[Records contained in a dataset]
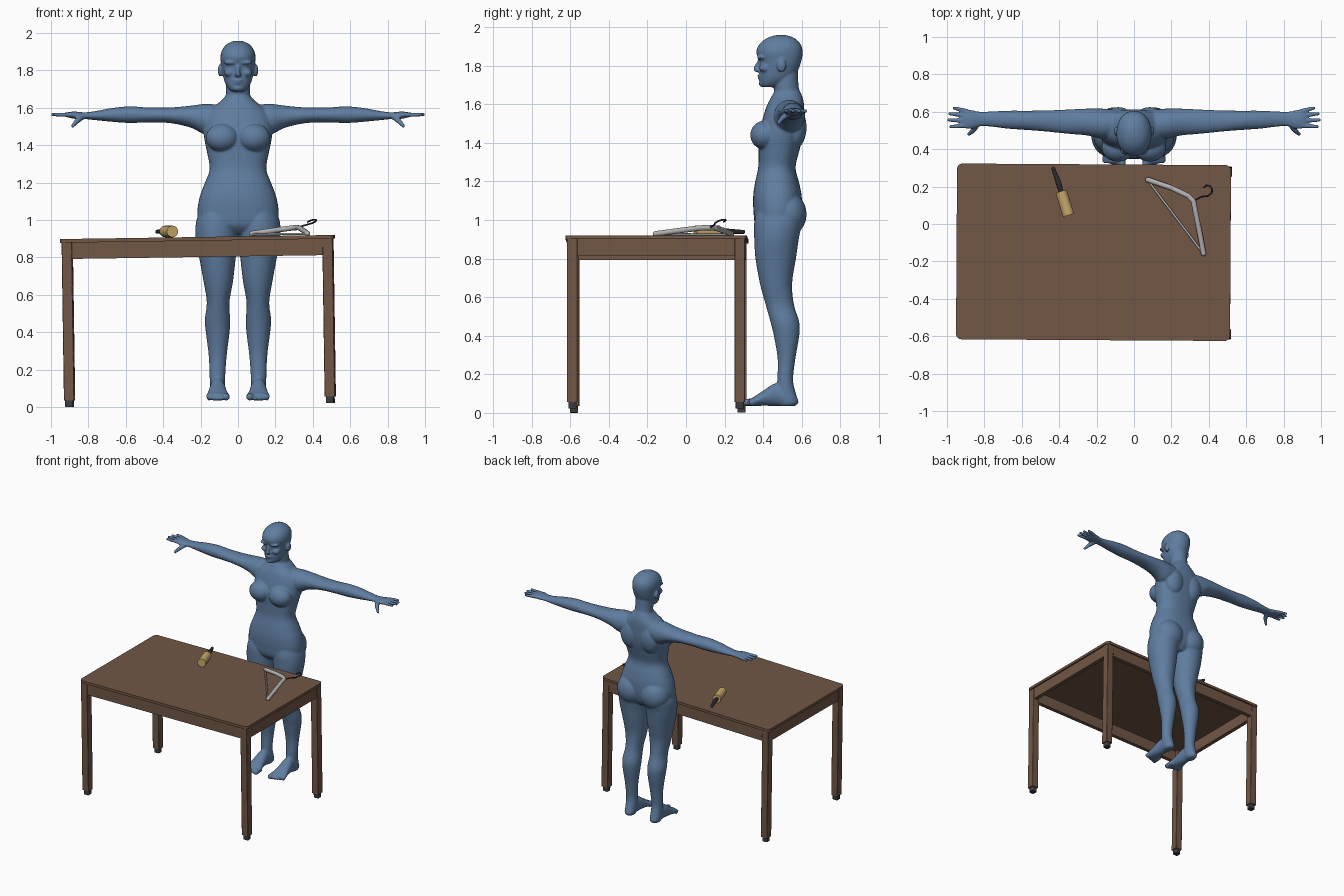
import bpy, bmesh, math
from mathutils import Matrix, Vector

cube = bpy.data.objects.get("Cube")
if cube:
    bpy.data.objects.remove(cube, do_unlink=True)


def material(name, rgb):
    mat = bpy.data.materials.new(name)
    mat.use_nodes = True
    mat.diffuse_color = (*rgb, 1)
    mat.node_tree.nodes["Principled BSDF"].inputs["Base Color"].default_value = (*rgb, 1)
    return mat


SKIN = material("slate blue", (.115, .205, .35))
WOOD = material("brown wood", (.165, .095, .06))
RUBBER = material("dark rubber", (.045, .045, .05))
TAN = material("tan paper", (.58, .4, .15))
GREY = material("light grey plastic", (.45, .45, .45))
BLACK = material("black metal", (.025, .025, .028))


def finish(bm, name, mat, smooth=False):
    bmesh.ops.recalc_face_normals(bm, faces=bm.faces)
    mesh = bpy.data.meshes.new(name)
    bm.to_mesh(mesh)
    bm.free()
    obj = bpy.data.objects.new(name, mesh)
    bpy.context.collection.objects.link(obj)
    mesh.materials.append(mat)
    if smooth:
        bpy.ops.object.select_all(action='DESELECT')
        obj.select_set(True)
        bpy.context.view_layer.objects.active = obj
        bpy.ops.object.shade_smooth_by_angle(angle=math.radians(40))
    return obj


# ---- shape helpers, each adds a closed shell to a bmesh ----
PLACE = {
    'x': lambda t, a, b: (t, b, a),
    'y': lambda t, a, b: (a, t, b),
    'z': lambda t, a, b: (a, b, t),
}


def catmull(p, q, r, s, u):
    return tuple(.5 * (2 * b + (c - a) * u + (2 * a - 5 * b + 4 * c - d) * u * u
                       + (3 * b - a - 3 * c + d) * u ** 3)
                 for a, b, c, d in zip(p, q, r, s))


def loft(bm, axis, sections, power=2.0, sides=32, steps=4):
    """Skin smooth rings; a section is (position, a_min, a_max, b_min, b_max)."""
    path = []
    last = len(sections) - 1
    for i in range(last):
        four = [sections[min(max(i + k, 0), last)] for k in (-1, 0, 1, 2)]
        path += [catmull(*four, j / steps) for j in range(steps)]
    path.append(sections[-1])
    rings = []
    for t, a0, a1, b0, b1 in path:
        ring = []
        for k in range(sides):
            ang = math.tau * k / sides
            c, s = math.cos(ang), math.sin(ang)
            u = math.copysign(abs(c) ** (2 / power), c)
            v = math.copysign(abs(s) ** (2 / power), s)
            co = PLACE[axis](t, (a0 + a1 + u * (a1 - a0)) / 2, (b0 + b1 + v * (b1 - b0)) / 2)
            ring.append(bm.verts.new(co))
        rings.append(ring)
    for low, high in zip(rings, rings[1:]):
        for k in range(sides):
            n = (k + 1) % sides
            bm.faces.new((low[k], low[n], high[n], high[k]))
    bm.faces.new(rings[0])
    bm.faces.new(rings[-1])


def blob(bm, centre, radii):
    matrix = Matrix.Translation(centre) @ Matrix.Diagonal((*radii, 1))
    bmesh.ops.create_uvsphere(bm, u_segments=24, v_segments=16, radius=1, matrix=matrix)


def rod(bm, start, end, r0, r1, round_ends=False, sides=24):
    a, b = Vector(start), Vector(end)
    turn = (b - a).to_track_quat('Z', 'Y').to_matrix().to_4x4()
    bmesh.ops.create_cone(bm, cap_ends=True, segments=sides, radius1=r0, radius2=r1,
                          depth=(b - a).length, matrix=Matrix.Translation((a + b) / 2) @ turn)
    if round_ends:
        blob(bm, a, (r0, r0, r0))
        blob(bm, b, (r1, r1, r1))


# ---- figure: paired parts are made on the left, then mirrored ----
body = bmesh.new()

# leg
loft(body, 'z', [
    (1.08, .04, .19, .38, .58), (1.0, 0, .222, .355, .605), (.93, 0, .228, .353, .59),
    (.87, .007, .222, .355, .58), (.8, .012, .208, .36, .57), (.67, .027, .184, .383, .55),
    (.56, .046, .167, .413, .56), (.47, .042, .177, .438, .587), (.4, .045, .172, .455, .587),
    (.28, .06, .157, .475, .567), (.17, .068, .152, .473, .555), (.1, .068, .15, .47, .57),
    (.055, .07, .148, .48, .583), (.035, .085, .135, .49, .565)])
# foot and toes
loft(body, 'y', [
    (.56, .085, .135, .04, .09), (.53, .072, .148, .035, .12), (.47, .068, .15, .035, .155),
    (.4, .058, .16, .037, .115), (.35, .046, .17, .035, .082), (.325, .052, .166, .038, .07)])
for i, x in enumerate((.063, .091, .113, .134, .154)):
    r = .019 if i == 0 else .0125
    rod(body, (x, .36, .058), (x, .312 + .008 * i, .035 + r), r, r, True)
# arm, palm, fingers and thumb
loft(body, 'x', [
    (.1, 1.47, 1.615, .46, .61), (.17, 1.455, 1.622, .455, .617), (.25, 1.493, 1.612, .473, .617),
    (.36, 1.518, 1.602, .483, .612), (.48, 1.522, 1.602, .495, .607), (.58, 1.519, 1.608, .503, .606),
    (.68, 1.526, 1.598, .51, .606), (.76, 1.534, 1.583, .52, .602), (.82, 1.54, 1.576, .522, .6),
    (.87, 1.541, 1.58, .508, .61), (.91, 1.549, 1.577, .513, .615), (.922, 1.556, 1.57, .53, .6)])
for y, tip_x, tip_y in ((.604, .962, .62), (.578, .985, .59), (.552, .992, .556), (.526, .98, .52)):
    rod(body, (.895, y, 1.563), (tip_x, tip_y, 1.564), .0125, .0095, True)
rod(body, (.835, .54, 1.553), (.86, .5, 1.53), .018, .014, True)
rod(body, (.86, .5, 1.53), (.884, .48, 1.503), .014, .01, True)
# chest, shoulder blade and seat
blob(body, (.085, .408, 1.44), (.088, .075, .075))
blob(body, (.085, .565, 1.48), (.08, .06, .11))
blob(body, (.1, .525, 1.03), (.112, .1, .115))
# ear, brow, cheek and eye
blob(body, (.095, .495, 1.8), (.013, .024, .034))
blob(body, (.036, .394, 1.842), (.04, .026, .012))
blob(body, (.046, .41, 1.787), (.03, .032, .022))
blob(body, (.036, .402, 1.818), (.018, .016, .012))

half = body.verts[:] + body.edges[:] + body.faces[:]
copy = bmesh.ops.duplicate(body, geom=half)["geom"]
bmesh.ops.scale(body, vec=(-1, 1, 1), verts=[g for g in copy if isinstance(g, bmesh.types.BMVert)])


def centred(rows):
    return [(z, -w, w, front, back) for z, w, front, back in rows]


# torso
loft(body, 'z', centred([
    (.925, .08, .4, .55), (.97, .2, .36, .585), (1.04, .217, .35, .6), (1.12, .206, .348, .6),
    (1.19, .181, .357, .587), (1.27, .152, .374, .568), (1.35, .163, .376, .585),
    (1.42, .178, .375, .603), (1.48, .184, .386, .612), (1.54, .178, .402, .613),
    (1.59, .15, .418, .612), (1.63, .1, .438, .606), (1.67, .06, .46, .59)]), power=2.3)
# neck
loft(body, 'z', centred([
    (1.57, .09, .44, .605), (1.65, .068, .457, .592), (1.7, .065, .455, .583), (1.77, .063, .46, .58)]))
# head
loft(body, 'z', centred([
    (1.688, .03, .395, .46), (1.7, .048, .384, .5), (1.73, .068, .38, .545), (1.77, .08, .38, .578),
    (1.82, .088, .38, .597), (1.87, .094, .364, .605), (1.91, .085, .38, .595),
    (1.942, .058, .418, .563), (1.958, .022, .465, .52)]), power=2.15)
# nose, lips and chin
rod(body, (0, .382, 1.828), (0, .36, 1.783), .009, .012, True)
blob(body, (0, .37, 1.776), (.019, .019, .01))
blob(body, (0, .384, 1.747), (.026, .015, .007))
blob(body, (0, .386, 1.734), (.023, .015, .007))
blob(body, (0, .395, 1.705), (.027, .018, .016))

figure = finish(body, "figure", SKIN)
remesh = figure.modifiers.new("merge", 'REMESH')
remesh.mode = 'VOXEL'
remesh.voxel_size = .006
remesh.use_smooth_shade = True
soften = figure.modifiers.new("soften", 'SMOOTH')
soften.factor = .5
soften.iterations = 5

# ---- table, standing very slightly tilted ----
TABLE = (Matrix.Translation((-.203, -.151, .0115))
         @ Matrix.Rotation(-.015, 4, 'Y') @ Matrix.Rotation(-.006, 4, 'Z'))


def table_box(name, centre, size, mat, corner=0):
    bm = bmesh.new()
    bmesh.ops.create_cube(bm, size=1, matrix=Matrix.Translation(centre) @ Matrix.Diagonal((*size, 1)))
    if corner:
        upright = [e for e in bm.edges if abs(e.verts[0].co.z - e.verts[1].co.z) > size[2] / 2]
        bmesh.ops.bevel(bm, geom=upright, offset=corner, segments=6, profile=.5, affect='EDGES')
    bm.transform(TABLE)
    return finish(bm, name, mat)


table_box("table_top", (0, 0, .888), (1.465, .94, .02), WOOD, corner=.03)
for sx, side in ((-1, "right"), (1, "left")):
    table_box(f"{side}_rail", (sx * .705, 0, .835), (.03, .82, .088), WOOD)
    for sy, end in ((-1, "front"), (1, "back")):
        x, y = sx * .697, sy * .434
        table_box(f"{end}_{side}_leg", (x, y, .457), (.055, .055, .844), WOOD, corner=.004)
        table_box(f"{end}_{side}_leg_cap", (x, y, .019), (.042, .042, .038), RUBBER, corner=.008)
for sy, end in ((-1, "front"), (1, "back")):
    table_box(f"{end}_rail", (0, sy * .444, .835), (1.34, .03, .088), WOOD)


# ---- clothes hanger ----
def tube(name, points, radius, mat):
    bm = bmesh.new()
    for a, b in zip(points, points[1:]):
        rod(bm, a, b, radius, radius, True, sides=16)
    return finish(bm, name, mat, smooth=True)


apex = (.318, .122, .96)
tube("hanger_arms", [(.075, .236, .928), (.2, .193, .946), (.29, .15, .958), apex,
                     (.328, .07, .958), (.35, -.04, .944), (.372, -.158, .928)], .014, GREY)
tube("hanger_bar", [(.075, .232, .924), (.37, -.158, .926)], .006, GREY)
tube("hanger_hook", [apex, (.36, .146, .973), (.395, .15, .983), (.415, .165, .993), (.419, .185, 1.0),
                     (.405, .204, 1.002), (.385, .206, .997), (.373, .195, .99)], .0045, BLACK)

# ---- lint roller ----
roll = bmesh.new()
rod(roll, (-.39, .175, .939), (-.35, .047, .939), .031, .031, sides=32)
finish(roll, "roller_sleeve", TAN, smooth=True)
grip = bmesh.new()
rod(grip, (-.39, .172, .939), (-.402, .215, .94), .012, .015, True)
rod(grip, (-.402, .215, .94), (-.432, .297, .938), .015, .01, True)
finish(grip, "roller_handle", BLACK, smooth=True)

Task item: Begin at the first line of the entries above and return each line exactly, stopping after the line that contains "(.165, .095, .06))". Pictures do not belong in the copy.

Result for this task:
import bpy, bmesh, math
from mathutils import Matrix, Vector

cube = bpy.data.objects.get("Cube")
if cube:
    bpy.data.objects.remove(cube, do_unlink=True)


def material(name, rgb):
    mat = bpy.data.materials.new(name)
    mat.use_nodes = True
    mat.diffuse_color = (*rgb, 1)
    mat.node_tree.nodes["Principled BSDF"].inputs["Base Color"].default_value = (*rgb, 1)
    return mat


SKIN = material("slate blue", (.115, .205, .35))
WOOD = material("brown wood", (.165, .095, .06))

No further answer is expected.